One of the first accounts of the troublesome nature of learning outcomes is given in Plato’s Meno.
Plato used a series dramatically constructed dialogues as vignettes to illustrate philosophical points he wished to make. In the Meno Plato describes a conversation between Socrates, Meno (hence the title), a slave boy and Anytus.
Meno puts the following problem to Socrates:
“Can you tell me, Socrates, can virtue be taught? Or is it not teachable but the result of practice, or is it neither of these, but men possess it by nature or in some other way?”
Socrates and Meno proceed by agreeing that whereas they would recognise instances of virtue, as actions or as a quality in a person, it is difficult to know the essence of what it means to be virtuous.
So herein lies Meno’s paradox how can we recognise examples of virtuous behaviour while not knowing the entirety, or the common form, of the concept. In other words, how can look for something (a form of knowledge) when we don’t know what it is?
The important point is that Meno’s initial question on how we learn virtue inevitably draws us toward a conceptual examination of the meaning of virtue itself.
In the end the pair fail to resolve the mater and later in the dialogue Plato (through Socrates) goes on to provide a theory of knowledge based on pre-existing memory and the use of questioning as a means of recollecting what was there in the first place.
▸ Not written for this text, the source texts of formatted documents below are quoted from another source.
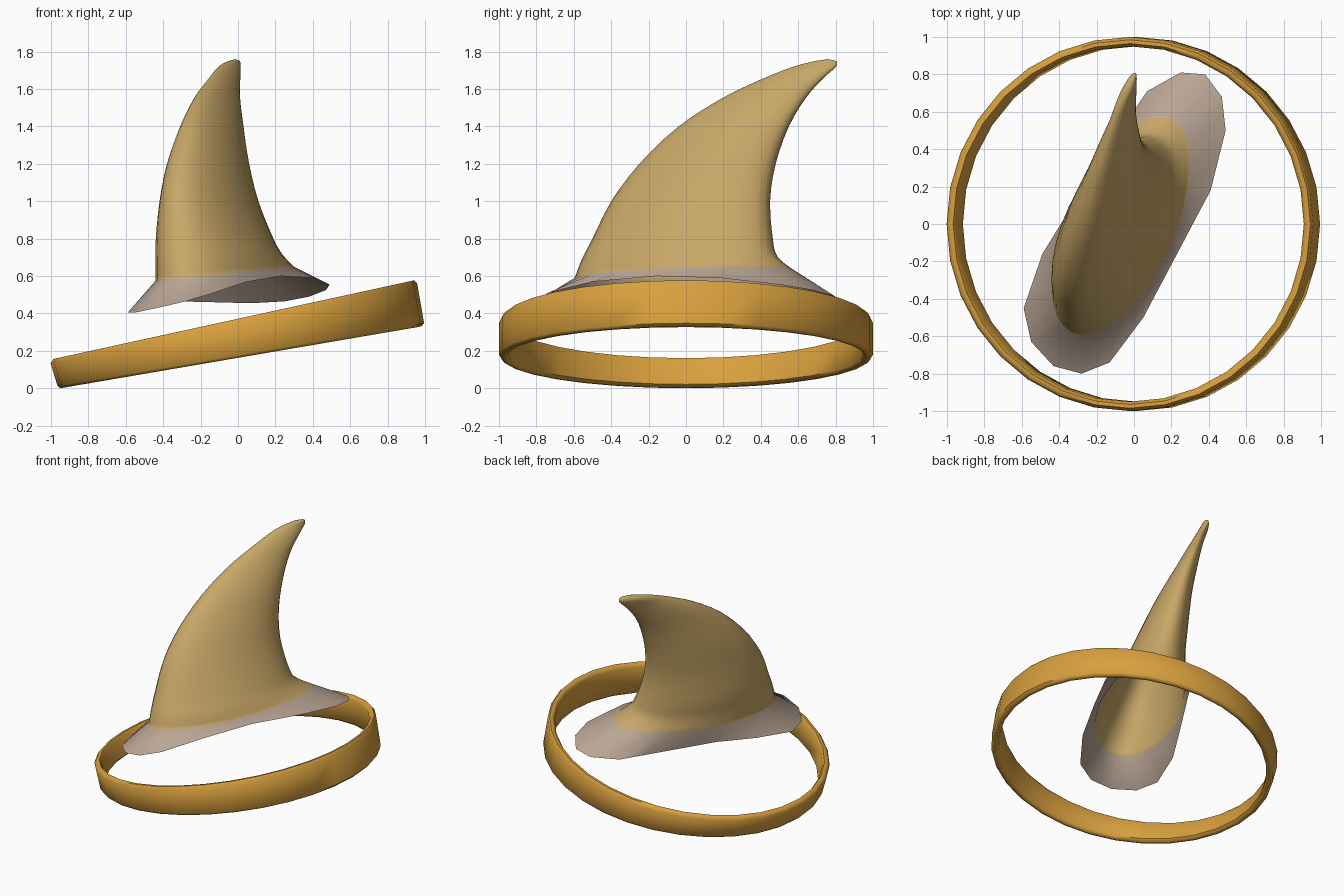
import bpy, math
from mathutils import Vector

if "Cube" in bpy.data.objects:
    bpy.data.objects.remove(bpy.data.objects["Cube"])


def material(name, rgb):
    m = bpy.data.materials.new(name)
    m.diffuse_color = (*rgb, 1)
    m.use_nodes = True
    m.node_tree.nodes["Principled BSDF"].inputs["Base Color"].default_value = m.diffuse_color
    return m


def make_object(name, verts, faces, mats, angle):
    me = bpy.data.meshes.new(name)
    me.from_pydata(verts, [], faces)
    for m in mats:
        me.materials.append(m)
    ob = bpy.data.objects.new(name, me)
    bpy.context.collection.objects.link(ob)
    bpy.ops.object.select_all(action='DESELECT')
    ob.select_set(True)
    bpy.context.view_layer.objects.active = ob
    bpy.ops.object.shade_smooth_by_angle(angle=math.radians(angle))
    return ob


def catmull(p0, p1, p2, p3, t):
    return [0.5 * (2*b + (c - a)*t + (2*a - 5*b + 4*c - d)*t*t + (3*b - a - 3*c + d)*t**3)
            for a, b, c, d in zip(p0, p1, p2, p3)]


tan = material("horn_tan", (0.58, 0.39, 0.138))
skin = material("base_taupe", (0.49, 0.38, 0.30))
gold = material("band_gold", (0.69, 0.352, 0.048))

# --- Tilted band: rounded wall section swept round, taller on the right ---
SEG = 32
# (radial offset, 0 = bottom / 1 = top, height offset)
section = [(-.015, 0, 0), (0, 0, .015), (0, 1, -.02), (-.015, 1, 0),
           (-.035, 1, 0), (-.05, 1, -.02), (-.05, 0, .015), (-.035, 0, 0)]
verts, faces = [], []
n = len(section)
for i in range(SEG):
    a = 2 * math.pi * i / SEG
    for dr, top, dz in section:
        x = (-.022 if top else .015) + (.98 + dr) * math.cos(a)
        y = (1 + dr) * math.sin(a)
        z = (.372 + .218 * x if top else .163 + .171 * x) + dz
        verts.append((x, y, z))
    for j in range(n):
        k, i2 = (j + 1) % n, (i + 1) % SEG
        faces.append((i*n + j, i2*n + j, i2*n + k, i*n + k))
make_object("band", verts, faces, [gold], 50)

# --- Curved horn with a flared, open base ---
rim = [(.38, .80, .49), (.47, .68, .525), (.49, .50, .555), (.41, .18, .59),
       (.23, -.16, .60), (.05, -.50, .57), (-.13, -.74, .51), (-.28, -.80, .465),
       (-.43, -.76, .43), (-.55, -.63, .405), (-.59, -.45, .405), (-.49, -.16, .44),
       (-.33, .10, .465), (-.12, .42, .46), (.07, .71, .455), (.25, .81, .465)]
# oval sections: height, centre x, centre y, half length, half width, tilt
ovals = [(.62, -.07, -.01, .63, .285, .10), (.70, -.10, -.035, .564, .27, .05),
         (.80, -.125, -.018, .519, .25, 0), (1.0, -.155, .025, .459, .20, 0),
         (1.2, -.16, .115, .395, .16, 0), (1.4, -.14, .255, .321, .114, 0),
         (1.55, -.112, .415, .245, .075, 0), (1.65, -.075, .562, .18, .048, 0),
         (1.72, -.045, .688, .125, .032, 0), (1.75, -.02, .748, .06, .02, 0)]
N = 32
U, V = Vector((.42, .907)), Vector((.907, -.42))
rings = [[]]
for i, p in enumerate(rim):           # keep the faceted rim, two points per side
    p, q = Vector(p), Vector(rim[(i + 1) % len(rim)])
    rings[0] += [p, (p + q) / 2]


def oval(z, cx, cy, length, width, tilt):
    out = []
    for i in range(N):
        t = 2 * math.pi * i / N
        p = Vector((cx, cy)) + U * length * math.cos(t) + V * width * math.sin(t)
        out.append(Vector((p.x, p.y, z + tilt * p.x)))
    return out


STEPS = 3
for i in range(len(ovals) - 1):
    ctrl = [ovals[max(0, min(len(ovals) - 1, i + d))] for d in (-1, 0, 1, 2)]
    for s in range(STEPS):
        rings.append(oval(*catmull(*ctrl, s / STEPS)))
rings.append(oval(*ovals[-1]))

verts = [p for r in rings for p in r] + [Vector((-.015, .757, 1.76))]
faces = []
for r in range(len(rings) - 1):
    for i in range(N):
        k = (i + 1) % N
        faces.append((r*N + k, r*N + i, (r+1)*N + i, (r+1)*N + k))
last = (len(rings) - 1) * N
for i in range(N):
    faces.append((last + (i + 1) % N, last + i, len(verts) - 1))
horn = make_object("horn", verts, faces, [tan, skin], 80)
for f in horn.data.polygons[:N]:      # flared lowest band
    f.material_index = 1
Socrates uses a series of questions to elicit a mathematical proof from the slave boy as a means of illustrating his point.